::: DATA EXTRACTS

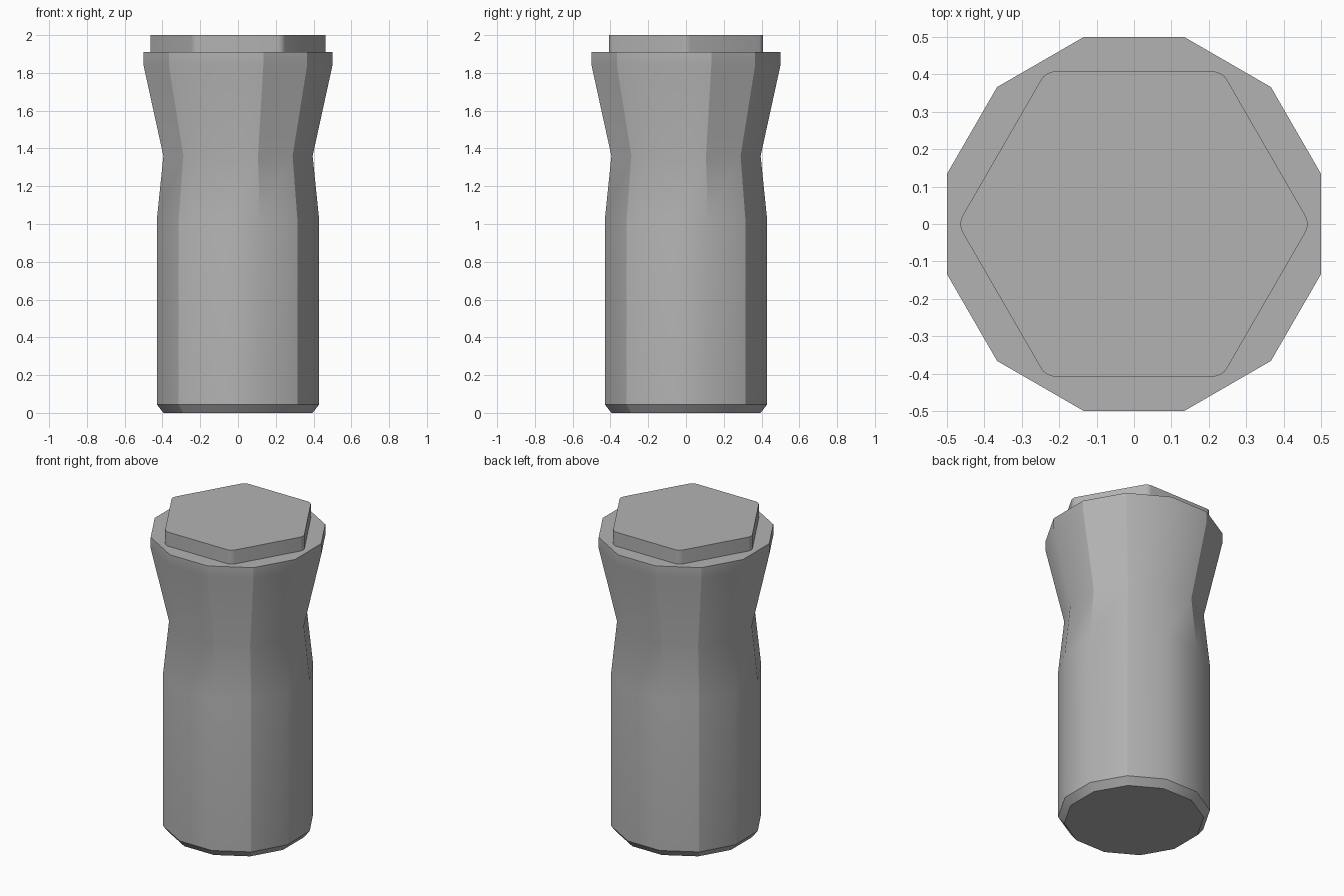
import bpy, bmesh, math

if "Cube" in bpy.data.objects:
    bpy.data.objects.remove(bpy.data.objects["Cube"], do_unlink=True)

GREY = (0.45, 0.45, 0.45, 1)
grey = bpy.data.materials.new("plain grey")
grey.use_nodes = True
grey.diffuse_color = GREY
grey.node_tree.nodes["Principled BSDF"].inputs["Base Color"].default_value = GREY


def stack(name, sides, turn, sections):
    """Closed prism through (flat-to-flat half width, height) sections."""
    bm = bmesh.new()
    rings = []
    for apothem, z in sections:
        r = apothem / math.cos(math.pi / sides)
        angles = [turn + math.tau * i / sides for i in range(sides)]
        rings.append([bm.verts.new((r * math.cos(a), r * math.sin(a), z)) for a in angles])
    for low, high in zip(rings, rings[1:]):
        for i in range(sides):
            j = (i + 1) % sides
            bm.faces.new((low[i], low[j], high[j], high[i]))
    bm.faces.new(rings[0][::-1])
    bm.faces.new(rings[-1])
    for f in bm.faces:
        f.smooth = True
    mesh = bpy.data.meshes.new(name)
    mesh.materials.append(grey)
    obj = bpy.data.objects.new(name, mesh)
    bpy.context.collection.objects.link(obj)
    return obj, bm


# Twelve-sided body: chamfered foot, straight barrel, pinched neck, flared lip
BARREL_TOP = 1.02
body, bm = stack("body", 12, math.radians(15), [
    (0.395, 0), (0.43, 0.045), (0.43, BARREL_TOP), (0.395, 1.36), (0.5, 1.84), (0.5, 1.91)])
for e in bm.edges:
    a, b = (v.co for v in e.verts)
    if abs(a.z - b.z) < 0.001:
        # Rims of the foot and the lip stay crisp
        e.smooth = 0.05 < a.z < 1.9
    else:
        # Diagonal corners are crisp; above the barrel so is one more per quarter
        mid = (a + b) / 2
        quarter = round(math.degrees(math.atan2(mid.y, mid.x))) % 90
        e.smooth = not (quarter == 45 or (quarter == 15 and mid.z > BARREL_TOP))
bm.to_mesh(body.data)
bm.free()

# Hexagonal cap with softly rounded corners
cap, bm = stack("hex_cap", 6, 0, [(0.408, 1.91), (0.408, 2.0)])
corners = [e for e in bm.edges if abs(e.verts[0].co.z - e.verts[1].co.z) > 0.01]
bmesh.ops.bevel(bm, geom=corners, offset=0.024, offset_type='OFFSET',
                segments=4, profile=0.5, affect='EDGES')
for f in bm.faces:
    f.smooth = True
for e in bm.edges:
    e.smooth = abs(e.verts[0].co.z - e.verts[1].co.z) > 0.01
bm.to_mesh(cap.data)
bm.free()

::::::

▶ YOUR TASK:
Read through the lines above and collect those that contain the string "sides".

▶ TASK RESULT:
def stack(name, sides, turn, sections):
        r = apothem / math.cos(math.pi / sides)
        angles = [turn + math.tau * i / sides for i in range(sides)]
        for i in range(sides):
            j = (i + 1) % sides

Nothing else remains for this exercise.